Food Web of the Hemlock Forest - ONHS has an on-going project to understand the complex dynamics of this community. By gathering baseline data on organisms at all trophic levels, we will ultimately be able to integrate this information into a model of the Riparian Hemlock Community food web. As more data are available, the model will become a powerful predictive tool for management.

When conditions are favorable, herbivores may reach outbreak levels and cause extensive defoliation in these forests. Organisms at many trophic levels participate in the food web of the Hemlock Forest. We have identified lepidopterous herbivores and hymenopterous parasitoids that are important determinants of population control of these herbivores.

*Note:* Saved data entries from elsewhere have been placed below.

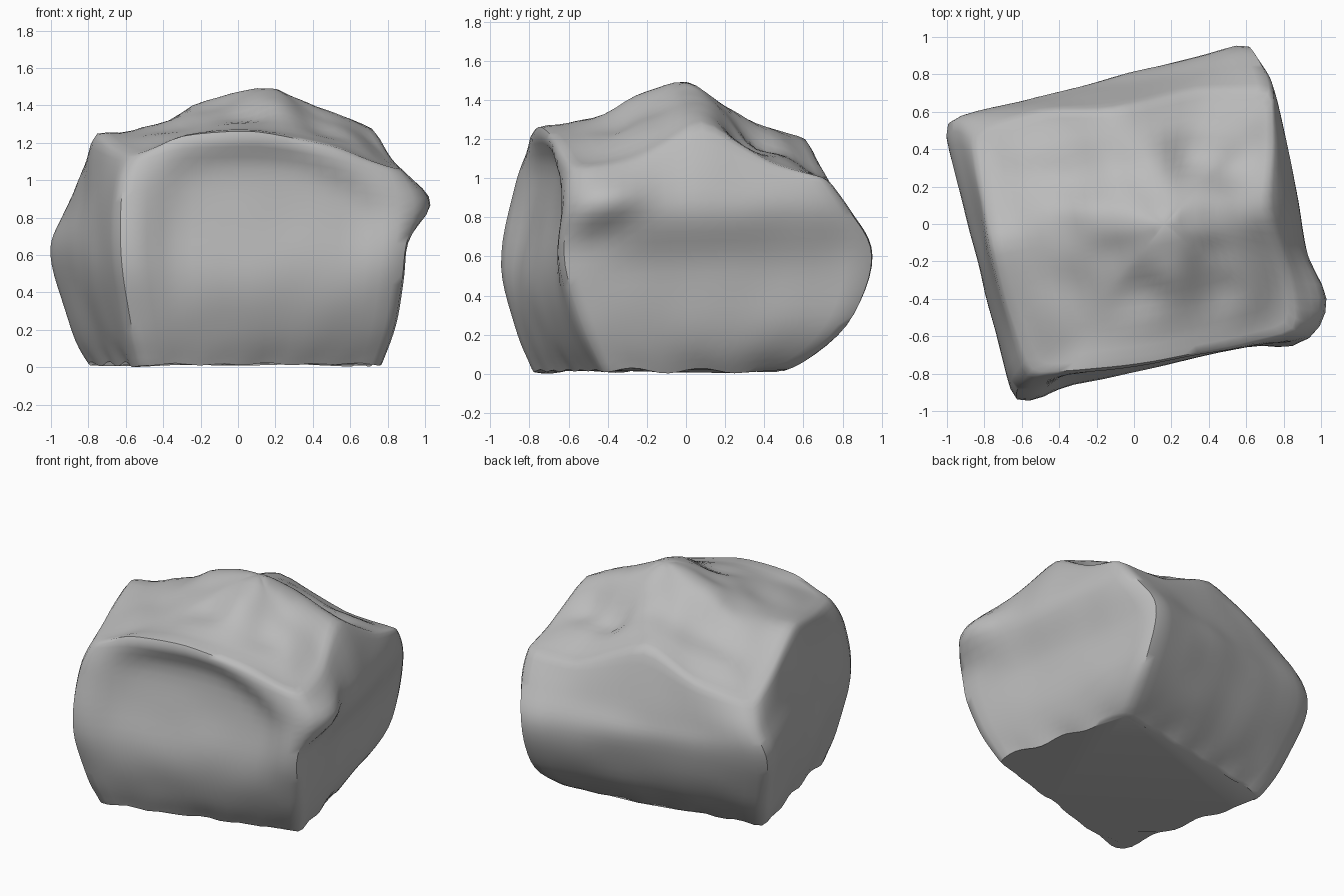
import bpy, bmesh, math
from mathutils import Vector, noise

cube = bpy.data.objects.get("Cube")
if cube:
    bpy.data.objects.remove(cube)

STEPS = 5       # columns between neighbouring control profiles
RISE = 6        # rows between control levels
CAP_RINGS = 14

# Corner profiles, from the base up to the rim
front_left = [(-.53, -.8, .01), (-.58, -.88, .22), (-.64, -.97, .57), (-.64, -.9, .97), (-.56, -.81, 1.16)]
front_right = [(.78, -.42, .01), (.86, -.53, .25), (.92, -.64, .58), (.93, -.62, .88), (.87, -.58, 1.08)]
back_right = [(.52, .52, .01), (.62, .85, .27), (.63, .98, .63), (.71, .86, .86), (.75, .72, 1.03)]
back_left = [(-.81, .29, .01), (-.93, .43, .27), (-1.03, .54, .63), (-.96, .57, .82), (-.86, .48, .98)]
corners = [[Vector(p) for p in c] for c in (front_left, front_right, back_right, back_left)]

# Three rim points along each side, between its corners
rims = [[(-.32, -.8, 1.28), (.1, -.75, 1.3), (.5, -.67, 1.22)],
        [(.83, -.25, 1.13), (.71, .08, 1.34), (.75, .43, 1.11)],
        [(.35, .72, 1.03), (-.12, .61, 1.26), (-.5, .61, 1.08)],
        [(-.82, .17, 1.13), (-.77, -.1, 1.3), (-.69, -.45, 1.22)]]

# How far each wall swells out at its shoulder
swells = [(0, 0, .03), (.07, 0, .04), (0, .02, 0), (0, 0, .03)]

# Peak first, then the slopes of the top surface
hills = [(.17, 0, 1.55), (.08, .01, 1.53), (0, .01, 1.51), (-.2, .02, 1.45), (-.42, 0, 1.33),
         (.31, .02, 1.47), (.45, .05, 1.41), (.6, .06, 1.37), (.17, -.1, 1.51), (.17, -.2, 1.46),
         (-.15, -.2, 1.39), (.45, -.2, 1.34), (.05, -.4, 1.33), (.5, -.38, 1.25), (-.4, -.4, 1.28),
         (.1, .1, 1.45), (.1, .2, 1.37), (0, .35, 1.3), (.3, .4, 1.14), (.55, .35, 1.14),
         (-.35, .3, 1.2), (-.55, .35, 1.15), (-.1, .5, 1.27)]


def smooth(a, b, v):
    t = min(1, max(0, (v - a) / (b - a)))
    return t * t * (3 - 2 * t)


def spline(points, t):
    """Catmull-Rom point at t along a profile."""
    i = min(int(t), len(points) - 2)
    u = t - i
    p = [points[min(max(i + k, 0), len(points) - 1)] for k in (-1, 0, 1, 2)]
    return (p[1] * 2 + (p[2] - p[0]) * u + (p[0] * 2 - p[1] * 5 + p[2] * 4 - p[3]) * u * u
            + (p[1] * 3 - p[0] - p[2] * 3 + p[3]) * u ** 3) / 2


def top_height(x, y, points):
    """Blend nearby heights by distance."""
    total = weight = 0
    for px, py, pz in points:
        w = 1 / ((px - x) ** 2 + (py - y) ** 2 + .006) ** 1.8
        total += w * pz
        weight += w
    return total / weight


def carve(p, side):
    """Arched hollow on the front, knob and gouge on the right wall, rough base."""
    if side == 0:
        rise = max(0, p.z - .5) / (.7 - .15 * smooth(.1, .8, p.x))
        edge = (abs(p.x - .16) / .61) ** 4 + rise ** 4
        p.y += .075 * (1 - smooth(.7, 1.1, edge)) * smooth(.25, .8, p.z)
    if side == 1:
        along = (p.y + .37) * .83 + (p.z - .78) * .55
        across = (p.z - .78) * .83 - (p.y + .37) * .55
        knob = math.exp(-((p.y + .39) / .2) ** 2 - ((p.z - .89) / .15) ** 2)
        gouge = math.exp(-(along / .24) ** 2 - (across / .06) ** 2)
        p.x += .13 * knob - .07 * gouge
    if p.z < .2:
        p.z += .022 * (1 + math.sin(p.x * 19 + p.y * 23)) * smooth(.2, 0, p.z)
    return p


# Upright profiles around the boulder
profiles = []
for k in range(4):
    a, b = corners[k], corners[(k + 1) % 4]
    profiles.append(a)
    for i, rim_point in enumerate(rims[k], 1):
        wall = [p.lerp(q, i / 4) for p, q in zip(a, b)]
        wall[-2] += Vector(swells[k]) * (1 - abs(i - 2) / 3)
        wall[-1] = Vector(rim_point)
        profiles.append(wall)

bm = bmesh.new()
rows = []
count = len(profiles) * STEPS
levels = (len(front_left) - 1) * RISE

# Walls
for r in range(levels + 1):
    row = []
    for c in range(count):
        k, s = divmod(c, STEPS)
        a = spline(profiles[k], r / RISE)
        b = spline(profiles[(k + 1) % len(profiles)], r / RISE)
        row.append(bm.verts.new(carve(a.lerp(b, s / STEPS), k // 4)))
    rows.append(row)

# Top surface, closing in on the peak
rim = [v.co.copy() for v in rows[-1]]
points = hills + [tuple(p) for p in rim[::3]]
peak = Vector(hills[0])
for r in range(1, CAP_RINGS):
    t = r / CAP_RINGS
    row = []
    for p in rim:
        q = p.lerp(peak, t)
        z = top_height(q.x, q.y, points)
        q.z = p.z + (z - p.z) * smooth(0, .2, t)
        row.append(bm.verts.new(q))
    rows.append(row)

for low, high in zip(rows, rows[1:]):
    for c in range(count):
        d = (c + 1) % count
        bm.faces.new((low[c], low[d], high[d], high[c]))
tip = bm.verts.new(peak)
for c in range(count):
    bm.faces.new((rows[-1][c], rows[-1][(c + 1) % count], tip))

# Soften, then add gentle unevenness
for _ in range(3):
    bmesh.ops.smooth_vert(bm, verts=bm.verts, factor=.5,
                          use_axis_x=True, use_axis_y=True, use_axis_z=True)
bm.normal_update()
for v in bm.verts:
    v.co += v.normal * noise.noise(v.co * 3.5) * .01

# Flat underside
bm.faces.new(rows[0][::-1])
lowest = min(v.co.z for v in bm.verts)
for v in bm.verts:
    v.co.z -= lowest
bmesh.ops.recalc_face_normals(bm, faces=bm.faces)

mesh = bpy.data.meshes.new("boulder")
bm.to_mesh(mesh)
bm.free()
boulder = bpy.data.objects.new("boulder", mesh)
bpy.context.collection.objects.link(boulder)

stone = bpy.data.materials.new("stone grey")
stone.use_nodes = True
colour = (.5, .5, .5, 1)
stone.diffuse_color = colour
stone.node_tree.nodes["Principled BSDF"].inputs["Base Color"].default_value = colour
mesh.materials.append(stone)

bpy.context.view_layer.objects.active = boulder
boulder.select_set(True)
bpy.ops.object.shade_smooth_by_angle(angle=math.radians(50))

Ectomyccorrhizal fungi - Increased nitrogen levels may retard the establishment and maintenance of the ectomycorrhizal symbiosis that is essential to hemlock vitatlity. Many of the ectomycorrhizal fungi belong to the class Basidiomycetes. The fungal growth stage is composed entirely of thread-like elements (hyphae) that branch throughout the substrate. Trees depend on this complex and permanent union between their roots and hyphae (mycorrhizae). This symbiotic relationship results in the fungus facilitating absorption of nutrients (i.e. phosphorous) and water from the soil and translocating these to the tree, while the tree returns the favor by supplying the fungus with simple sugars. Hyphae are beneficial to the tree in a number of ways: Their growth and branching habit extend the root systems of their host, and also help to bind soil together - reducing any erosion.

The objective of this study is to obtain baseline and time series data on the composition, richness, diversity, equitability, and abundance of ectomycorrhizal fungi in stands of hemlock (Tsuga canadensis) growing in the riparian zone of rocky headwater streams in the Catskill Mountains. Primary emphasis is to quantify the productivity and relative dominance of species of macrofungi (fungi that are visible to the naked eye and that fruit with a fruiting body) known or suspected to form ectomycorrhizae. Ectomycorrhizal health is monitored quantitatively by microscopic examination of hemlock roots.

With the help of two summer interns (funded by the NYS DEC), we have prepared a summary list of macrofungi of old growth hemlock forests of the Catskills, prepared a voucher collection of macrofungi of the Catskills, and established a database and photoarchive of these macrofungi.